• Vulnerable Adults policy training for all mentors, and group leaders
• Mental Wellbeing Guidelines available to all mentors, and group leaders
Reporting suspected abuse
Is it abuse?
To gain reassurance, clarity, support or empowerment, all members of the Mahayanagana student group and the Awakened Heart Sangha mentors make themselves available to discuss the matter with whomever has a concern related to potential abuse.
Anyone who receives a report of suspected abuse has a duty to take action, i.e. refer the matter directly to the Safeguarding Team. If you are sure that crime was committed, please take immediate action.
You are encouraged to voice your concern on your own behalf, or on behalf of someone else.
The consent of the vulnerable adult must be obtained except where:
• The vulnerable adult lacks the mental capacity to make a decision (Mental Capacity Act 2005), and a risk assessment indicates that referral would be in their best interests
• Others may be at risk
• A crime has been committed
Contact Safeguarding Team (any of its members) immediately.
The Safeguarding Team will consider the following:
• The wishes of the vulnerable adult and their right to self-determination
• The mental capacity of the vulnerable adult
• Known indicators of abuse
• Definitions of abuse
• Level of risk to the individual
• The seriousness of the abuse
• The effect of the abuse on the individual
• Level of risk to others
• The effect of the abuse on others
• Whether a criminal offence has been committed
• Whether other statutory obligations have been breached
Depending on the above, the Safeguarding Team may choose to inform relevant services (incl. police, local council, social services etc.), discuss the matter further within the Shrimalagana student group or among trustees, initiate Grievance Process, or other appropriate courses of action.
In the spirit of reconciliation and healing, the Awakened Heart Sangha may offer emotional and spiritual support for all who have been affected by abuse that occurred within the organisation. This would take form of the Grievance Process involving several meetings oriented around empathy, healing and restoration. This would be an expression of the Awakened Heart Sangha’s commitment to the promotion of wellbeing of all its members, and those who came into contact with it. It is an act of good and free will of all involved, and would be conducted by appropriately trained members to bring about restorative justice within the organisation.

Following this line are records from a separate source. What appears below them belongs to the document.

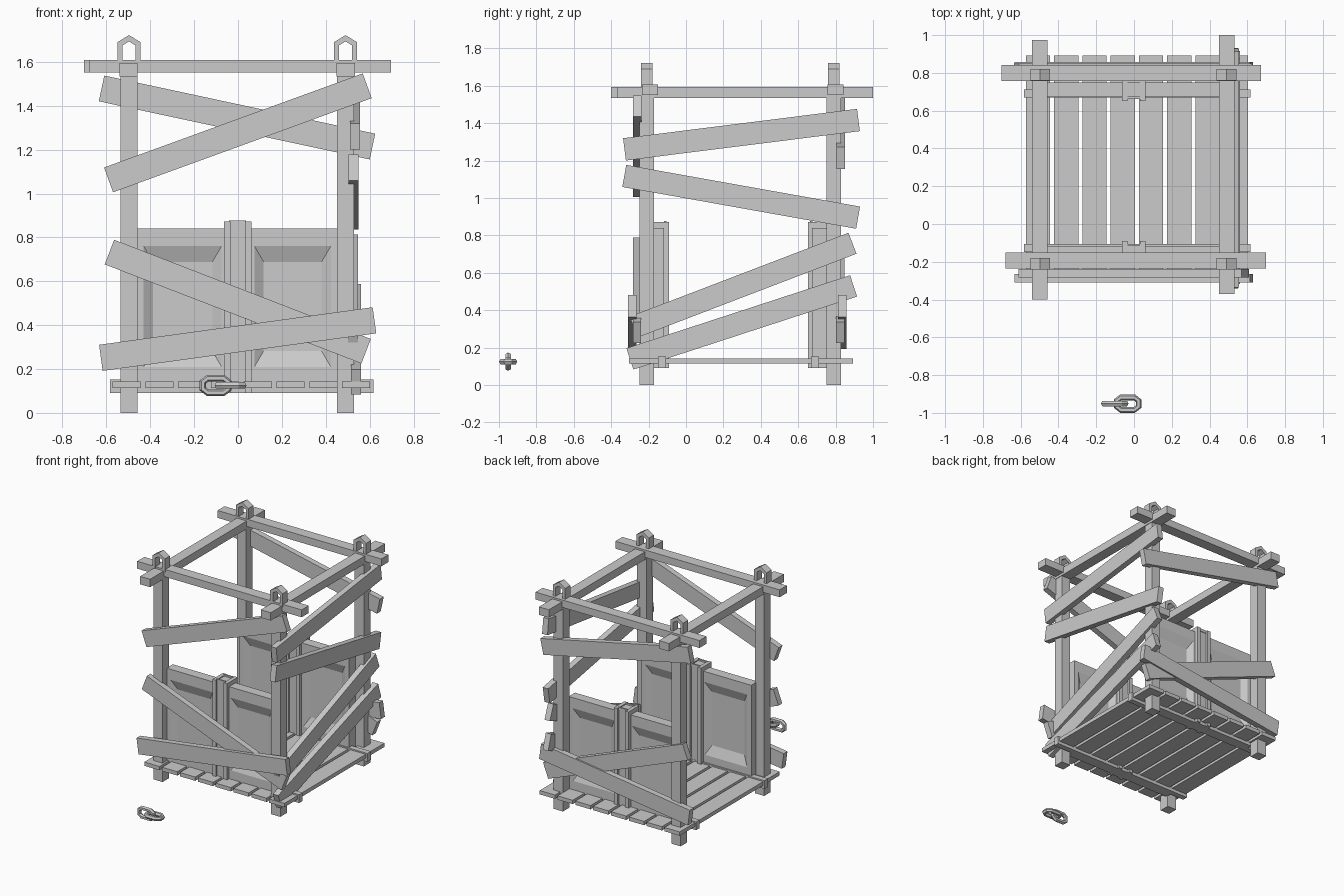
import bpy, bmesh, math
from mathutils import Vector, Matrix

if "Cube" in bpy.data.objects:
    bpy.data.objects.remove(bpy.data.objects["Cube"])


def finish(bm, name):
    bmesh.ops.recalc_face_normals(bm, faces=bm.faces)
    me = bpy.data.meshes.new(name)
    bm.to_mesh(me)
    bm.free()
    ob = bpy.data.objects.new(name, me)
    bpy.context.collection.objects.link(ob)
    return ob


def box(name, x0, x1, y0, y1, z0, z1):
    bm = bmesh.new()
    m = Matrix.Translation(((x0 + x1) / 2, (y0 + y1) / 2, (z0 + z1) / 2))
    bmesh.ops.create_cube(bm, size=1, matrix=m @ Matrix.Diagonal((x1 - x0, y1 - y0, z1 - z0, 1)))
    return finish(bm, name)


def board(name, a, b, normal, width=0.12, thick=0.045):
    """Plank whose centre line runs from a to b, facing along normal."""
    a, b, n = Vector(a), Vector(b), Vector(normal)
    d = (b - a).normalized()
    n = (n - d * n.dot(d)).normalized()
    w = n.cross(d)
    m = Matrix((d, n, w)).transposed().to_4x4()
    bm = bmesh.new()
    bmesh.ops.create_cube(bm, size=1, matrix=Matrix.Translation((a + b) / 2) @ m
                          @ Matrix.Diagonal(((b - a).length, thick, width, 1)))
    return finish(bm, name)


def prism(name, pts, y0, y1):
    """Extrude an x-z outline along y."""
    bm = bmesh.new()
    f = bm.faces.new([bm.verts.new((x, y0, z)) for x, z in pts])
    r = bmesh.ops.extrude_face_region(bm, geom=[f])
    bmesh.ops.translate(bm, vec=(0, y1 - y0, 0),
                        verts=[v for v in r['geom'] if isinstance(v, bmesh.types.BMVert)])
    return finish(bm, name)


def skin(bm, rings, closed):
    n = len(rings[0])
    for i in range(len(rings) if closed else len(rings) - 1):
        a, b = rings[i], rings[(i + 1) % len(rings)]
        for j in range(n):
            k = (j + 1) % n
            bm.faces.new((a[j], a[k], b[k], b[j]))


def panel(name, x0, x1, y0, y1):
    """Panel with a sloped recess on both faces."""
    outer = (x0, x1, 0.09, 0.84)
    opening = (x0 + 0.035, x1 - 0.045, 0.21, 0.76) if x0 < 0 else (x0 + 0.045, x1 - 0.035, 0.21, 0.76)
    ox0, ox1, oz0, oz1 = opening
    floor = (ox0 + 0.042, ox1 - 0.042, oz0 + 0.072, oz1 - 0.072)
    d = 0.028
    bm = bmesh.new()
    rings = []
    for (a, b, c, e), y in ((floor, y0 + d), (opening, y0), (outer, y0),
                            (outer, y1), (opening, y1), (floor, y1 - d)):
        rings.append([bm.verts.new(p) for p in ((a, y, c), (b, y, c), (b, y, e), (a, y, e))])
    skin(bm, rings, False)
    bm.faces.new(rings[0])
    bm.faces.new(rings[-1])
    return finish(bm, name)


def link(name, cx, flat):
    """Eight-cornered chain link with a six-sided section."""
    path = [(0.058, 0.016), (0.036, 0.033), (-0.036, 0.033), (-0.058, 0.016)]
    path += [(-u, -v) for u, v in path]
    bm = bmesh.new()
    rings = []
    for i, p in enumerate(path):
        t = Vector(path[(i + 1) % 8]) - Vector(path[i - 1])
        out = Vector((t.y, -t.x)).normalized()
        if out.dot(Vector(p)) < 0:
            out = -out
        ring = []
        for k in range(6):
            a = math.radians(60 * k)
            u, v = Vector(p) + out * 0.016 * math.cos(a)
            w = 0.017 * math.sin(a)
            ring.append(bm.verts.new((cx + u, -0.951 + (v if flat else w), 0.125 + (w if flat else v))))
        rings.append(ring)
    skin(bm, rings, True)
    return finish(bm, name)


# Corner posts and lifting eyes
eye = [(-0.052, 1.59), (-0.052, 1.69), (0, 1.722), (0.052, 1.69), (0.052, 1.59),
       (0.03, 1.59), (0.03, 1.675), (0, 1.693), (-0.03, 1.675), (-0.03, 1.59)]
for px in (-0.497, 0.49):
    for py in (-0.21, 0.79):
        box("post", px - 0.039, px + 0.039, py - 0.039, py + 0.039, 0, 1.57)
        prism("lifting_eye", [(px + x, z) for x, z in eye], py - 0.03, py + 0.03)

# Top beams
box("top_beam_front", -0.68, 0.698, -0.235, -0.15, 1.552, 1.608)
box("top_beam_back", -0.702, 0.672, 0.757, 0.841, 1.552, 1.608)
box("top_beam_left", -0.54, -0.457, -0.4, 0.975, 1.534, 1.594)
box("top_beam_right", 0.45, 0.533, -0.37, 1.0, 1.534, 1.594)

# Floor slats and the bars that carry them
for i in range(8):
    c = -0.508 + 0.1495 * i
    box("floor_slat", c - 0.064, c + 0.064, -0.305, 0.892, 0.114, 0.143)
for c in (-0.128, 0.69):
    box("floor_bar", -0.583, 0.617, c - 0.021, c + 0.021, 0.09, 0.153)

# Recessed panels with a ribbed centre stile, front and back
for y0, y1 in ((-0.193, -0.117), (0.675, 0.75)):
    panel("panel_left", -0.465, -0.03, y0, y1)
    panel("panel_right", 0.03, 0.458, y0, y1)
    box("stile_core", -0.04, 0.036, y0 - 0.008, y1 + 0.008, 0.09, 0.865)
    for rx in (-0.063, 0.032):
        box("stile_rib", rx, rx + 0.029, y0 - 0.024, y1 + 0.026, 0.09, 0.872)
    for y in (y0 - 0.012, y1):
        box("stile_cap", -0.04, 0.036, y, y + 0.012, 0.855, 0.877)

# Crossed boards: front and back
low_a = ((-0.586, 0.733), (0.584, 0.281))
low_b = ((-0.625, 0.251), (0.622, 0.422))
for name, (a, b), y in (("front_board", ((-0.59, 1.062), (0.589, 1.491)), -0.26),
                        ("front_board", low_a, -0.262), ("front_board", low_b, -0.288),
                        ("back_board", ((-0.622, 1.479), (0.613, 1.214)), 0.828),
                        ("back_board", low_a, 0.824), ("back_board", low_b, 0.836)):
    board(name, (a[0], y, a[1]), (b[0], y, b[1]), (0, 1, 0))

# Boards on the right side
for ya, za, yb, zb, x in ((-0.329, 1.26, 0.922, 1.417, 0.533), (-0.33, 1.118, 0.92, 0.895, 0.527),
                          (-0.28, 0.31, 0.89, 0.758, 0.525), (-0.3, 0.14, 0.896, 0.53, 0.538)):
    board("side_board", (x, ya, za), (x, yb, zb), (1, 0, 0))

# Loose chain links in front
link("chain_link_upright", -0.102, False)
link("chain_link_flat", -0.034, True)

This document is to be read in conjunction with the Awakened Heart Sangha’s Child protection policy and Child protection code of conduct.
Published 2020 by the trustees of The Shrimala Trust.